(Beginning of Given entries)
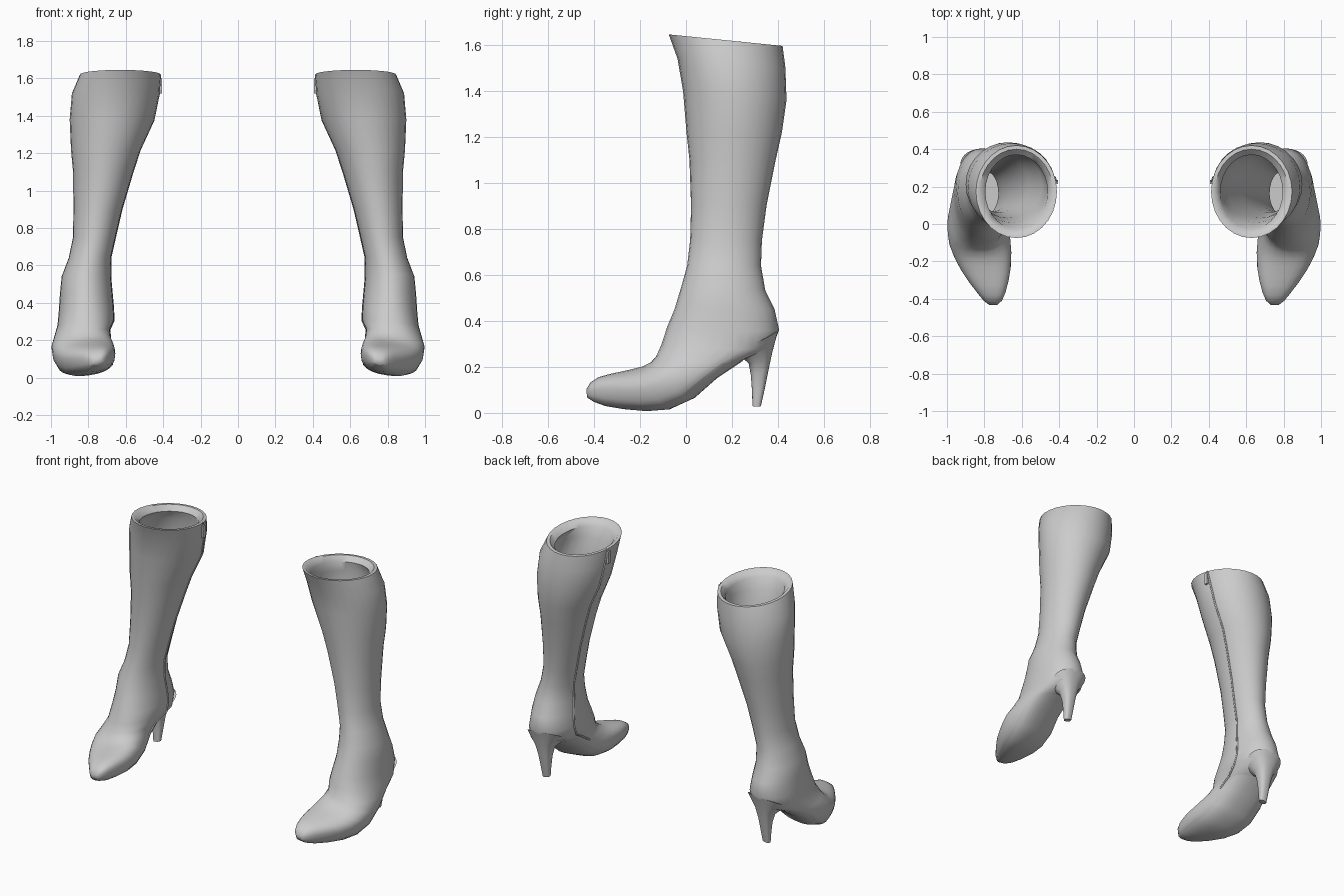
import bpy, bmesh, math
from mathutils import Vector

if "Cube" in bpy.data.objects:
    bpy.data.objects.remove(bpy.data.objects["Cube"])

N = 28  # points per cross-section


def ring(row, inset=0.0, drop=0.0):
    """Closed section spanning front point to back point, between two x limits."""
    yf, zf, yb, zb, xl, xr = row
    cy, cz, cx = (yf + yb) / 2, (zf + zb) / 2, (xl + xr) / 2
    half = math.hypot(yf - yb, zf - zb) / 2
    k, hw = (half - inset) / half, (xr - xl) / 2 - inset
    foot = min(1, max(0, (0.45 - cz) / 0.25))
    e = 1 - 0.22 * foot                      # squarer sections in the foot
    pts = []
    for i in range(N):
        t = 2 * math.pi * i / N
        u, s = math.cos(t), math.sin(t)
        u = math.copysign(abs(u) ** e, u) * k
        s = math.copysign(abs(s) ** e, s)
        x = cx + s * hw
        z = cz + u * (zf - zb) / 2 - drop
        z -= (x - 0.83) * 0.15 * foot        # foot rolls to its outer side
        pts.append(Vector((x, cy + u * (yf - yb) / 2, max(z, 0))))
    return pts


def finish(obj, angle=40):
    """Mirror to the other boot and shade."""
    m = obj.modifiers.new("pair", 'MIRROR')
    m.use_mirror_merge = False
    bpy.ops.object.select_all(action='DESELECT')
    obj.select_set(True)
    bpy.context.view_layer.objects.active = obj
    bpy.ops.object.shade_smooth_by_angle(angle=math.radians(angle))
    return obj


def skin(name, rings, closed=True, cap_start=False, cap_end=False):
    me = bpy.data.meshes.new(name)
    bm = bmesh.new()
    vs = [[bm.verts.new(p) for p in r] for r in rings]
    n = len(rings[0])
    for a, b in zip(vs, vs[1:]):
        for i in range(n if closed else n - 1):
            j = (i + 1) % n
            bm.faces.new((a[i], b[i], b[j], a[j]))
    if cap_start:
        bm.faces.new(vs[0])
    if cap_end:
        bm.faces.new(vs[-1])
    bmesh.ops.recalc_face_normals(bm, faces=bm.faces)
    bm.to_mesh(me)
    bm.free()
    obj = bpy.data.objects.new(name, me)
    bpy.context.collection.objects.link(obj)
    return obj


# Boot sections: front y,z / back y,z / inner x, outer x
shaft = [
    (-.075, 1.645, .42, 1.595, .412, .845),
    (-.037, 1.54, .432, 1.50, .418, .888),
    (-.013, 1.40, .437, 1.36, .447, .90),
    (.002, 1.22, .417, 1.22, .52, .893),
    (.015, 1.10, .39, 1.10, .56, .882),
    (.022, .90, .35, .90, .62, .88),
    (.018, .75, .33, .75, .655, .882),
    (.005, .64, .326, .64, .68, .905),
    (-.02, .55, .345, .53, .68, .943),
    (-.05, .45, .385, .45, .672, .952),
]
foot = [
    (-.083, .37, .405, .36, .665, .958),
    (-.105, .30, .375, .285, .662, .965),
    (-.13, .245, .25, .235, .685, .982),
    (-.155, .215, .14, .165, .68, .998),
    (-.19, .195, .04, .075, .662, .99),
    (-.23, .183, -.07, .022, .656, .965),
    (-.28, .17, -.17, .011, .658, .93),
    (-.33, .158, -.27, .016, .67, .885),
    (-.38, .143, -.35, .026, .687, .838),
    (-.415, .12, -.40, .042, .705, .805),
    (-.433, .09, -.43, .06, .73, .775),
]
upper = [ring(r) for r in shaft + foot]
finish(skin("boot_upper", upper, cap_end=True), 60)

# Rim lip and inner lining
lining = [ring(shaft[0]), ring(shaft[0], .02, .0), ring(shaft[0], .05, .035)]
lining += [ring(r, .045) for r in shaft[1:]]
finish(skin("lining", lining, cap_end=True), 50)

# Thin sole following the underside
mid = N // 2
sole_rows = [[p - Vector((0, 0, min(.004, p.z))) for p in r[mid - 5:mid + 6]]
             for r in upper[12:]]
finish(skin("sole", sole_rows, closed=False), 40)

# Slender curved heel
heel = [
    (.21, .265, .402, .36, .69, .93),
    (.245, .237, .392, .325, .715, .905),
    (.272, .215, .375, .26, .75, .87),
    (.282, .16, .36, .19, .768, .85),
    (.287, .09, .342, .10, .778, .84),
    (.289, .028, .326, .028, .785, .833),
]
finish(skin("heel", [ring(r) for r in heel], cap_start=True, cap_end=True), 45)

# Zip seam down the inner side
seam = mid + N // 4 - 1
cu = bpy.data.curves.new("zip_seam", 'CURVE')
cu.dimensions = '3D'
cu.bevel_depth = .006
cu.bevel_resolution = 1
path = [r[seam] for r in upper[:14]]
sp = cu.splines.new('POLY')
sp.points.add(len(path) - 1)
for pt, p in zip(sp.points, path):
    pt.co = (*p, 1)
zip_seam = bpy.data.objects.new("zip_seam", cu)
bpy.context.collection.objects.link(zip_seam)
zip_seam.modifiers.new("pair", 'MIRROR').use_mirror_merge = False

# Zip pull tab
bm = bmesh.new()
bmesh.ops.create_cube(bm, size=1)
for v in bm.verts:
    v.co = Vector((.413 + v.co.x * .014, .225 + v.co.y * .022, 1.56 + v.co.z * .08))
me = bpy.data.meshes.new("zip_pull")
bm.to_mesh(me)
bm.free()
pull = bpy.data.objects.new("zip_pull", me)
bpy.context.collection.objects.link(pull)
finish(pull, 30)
(End of Given entries)
◆ To do:
All records should be output exactly, with the pictures left out.

◆ Result below:
import bpy, bmesh, math
from mathutils import Vector

if "Cube" in bpy.data.objects:
    bpy.data.objects.remove(bpy.data.objects["Cube"])

N = 28  # points per cross-section


def ring(row, inset=0.0, drop=0.0):
    """Closed section spanning front point to back point, between two x limits."""
    yf, zf, yb, zb, xl, xr = row
    cy, cz, cx = (yf + yb) / 2, (zf + zb) / 2, (xl + xr) / 2
    half = math.hypot(yf - yb, zf - zb) / 2
    k, hw = (half - inset) / half, (xr - xl) / 2 - inset
    foot = min(1, max(0, (0.45 - cz) / 0.25))
    e = 1 - 0.22 * foot                      # squarer sections in the foot
    pts = []
    for i in range(N):
        t = 2 * math.pi * i / N
        u, s = math.cos(t), math.sin(t)
        u = math.copysign(abs(u) ** e, u) * k
        s = math.copysign(abs(s) ** e, s)
        x = cx + s * hw
        z = cz + u * (zf - zb) / 2 - drop
        z -= (x - 0.83) * 0.15 * foot        # foot rolls to its outer side
        pts.append(Vector((x, cy + u * (yf - yb) / 2, max(z, 0))))
    return pts


def finish(obj, angle=40):
    """Mirror to the other boot and shade."""
    m = obj.modifiers.new("pair", 'MIRROR')
    m.use_mirror_merge = False
    bpy.ops.object.select_all(action='DESELECT')
    obj.select_set(True)
    bpy.context.view_layer.objects.active = obj
    bpy.ops.object.shade_smooth_by_angle(angle=math.radians(angle))
    return obj


def skin(name, rings, closed=True, cap_start=False, cap_end=False):
    me = bpy.data.meshes.new(name)
    bm = bmesh.new()
    vs = [[bm.verts.new(p) for p in r] for r in rings]
    n = len(rings[0])
    for a, b in zip(vs, vs[1:]):
        for i in range(n if closed else n - 1):
            j = (i + 1) % n
            bm.faces.new((a[i], b[i], b[j], a[j]))
    if cap_start:
        bm.faces.new(vs[0])
    if cap_end:
        bm.faces.new(vs[-1])
    bmesh.ops.recalc_face_normals(bm, faces=bm.faces)
    bm.to_mesh(me)
    bm.free()
    obj = bpy.data.objects.new(name, me)
    bpy.context.collection.objects.link(obj)
    return obj


# Boot sections: front y,z / back y,z / inner x, outer x
shaft = [
    (-.075, 1.645, .42, 1.595, .412, .845),
    (-.037, 1.54, .432, 1.50, .418, .888),
    (-.013, 1.40, .437, 1.36, .447, .90),
    (.002, 1.22, .417, 1.22, .52, .893),
    (.015, 1.10, .39, 1.10, .56, .882),
    (.022, .90, .35, .90, .62, .88),
    (.018, .75, .33, .75, .655, .882),
    (.005, .64, .326, .64, .68, .905),
    (-.02, .55, .345, .53, .68, .943),
    (-.05, .45, .385, .45, .672, .952),
]
foot = [
    (-.083, .37, .405, .36, .665, .958),
    (-.105, .30, .375, .285, .662, .965),
    (-.13, .245, .25, .235, .685, .982),
    (-.155, .215, .14, .165, .68, .998),
    (-.19, .195, .04, .075, .662, .99),
    (-.23, .183, -.07, .022, .656, .965),
    (-.28, .17, -.17, .011, .658, .93),
    (-.33, .158, -.27, .016, .67, .885),
    (-.38, .143, -.35, .026, .687, .838),
    (-.415, .12, -.40, .042, .705, .805),
    (-.433, .09, -.43, .06, .73, .775),
]
upper = [ring(r) for r in shaft + foot]
finish(skin("boot_upper", upper, cap_end=True), 60)

# Rim lip and inner lining
lining = [ring(shaft[0]), ring(shaft[0], .02, .0), ring(shaft[0], .05, .035)]
lining += [ring(r, .045) for r in shaft[1:]]
finish(skin("lining", lining, cap_end=True), 50)

# Thin sole following the underside
mid = N // 2
sole_rows = [[p - Vector((0, 0, min(.004, p.z))) for p in r[mid - 5:mid + 6]]
             for r in upper[12:]]
finish(skin("sole", sole_rows, closed=False), 40)

# Slender curved heel
heel = [
    (.21, .265, .402, .36, .69, .93),
    (.245, .237, .392, .325, .715, .905),
    (.272, .215, .375, .26, .75, .87),
    (.282, .16, .36, .19, .768, .85),
    (.287, .09, .342, .10, .778, .84),
    (.289, .028, .326, .028, .785, .833),
]
finish(skin("heel", [ring(r) for r in heel], cap_start=True, cap_end=True), 45)

# Zip seam down the inner side
seam = mid + N // 4 - 1
cu = bpy.data.curves.new("zip_seam", 'CURVE')
cu.dimensions = '3D'
cu.bevel_depth = .006
cu.bevel_resolution = 1
path = [r[seam] for r in upper[:14]]
sp = cu.splines.new('POLY')
sp.points.add(len(path) - 1)
for pt, p in zip(sp.points, path):
    pt.co = (*p, 1)
zip_seam = bpy.data.objects.new("zip_seam", cu)
bpy.context.collection.objects.link(zip_seam)
zip_seam.modifiers.new("pair", 'MIRROR').use_mirror_merge = False

# Zip pull tab
bm = bmesh.new()
bmesh.ops.create_cube(bm, size=1)
for v in bm.verts:
    v.co = Vector((.413 + v.co.x * .014, .225 + v.co.y * .022, 1.56 + v.co.z * .08))
me = bpy.data.meshes.new("zip_pull")
bm.to_mesh(me)
bm.free()
pull = bpy.data.objects.new("zip_pull", me)
bpy.context.collection.objects.link(pull)
finish(pull, 30)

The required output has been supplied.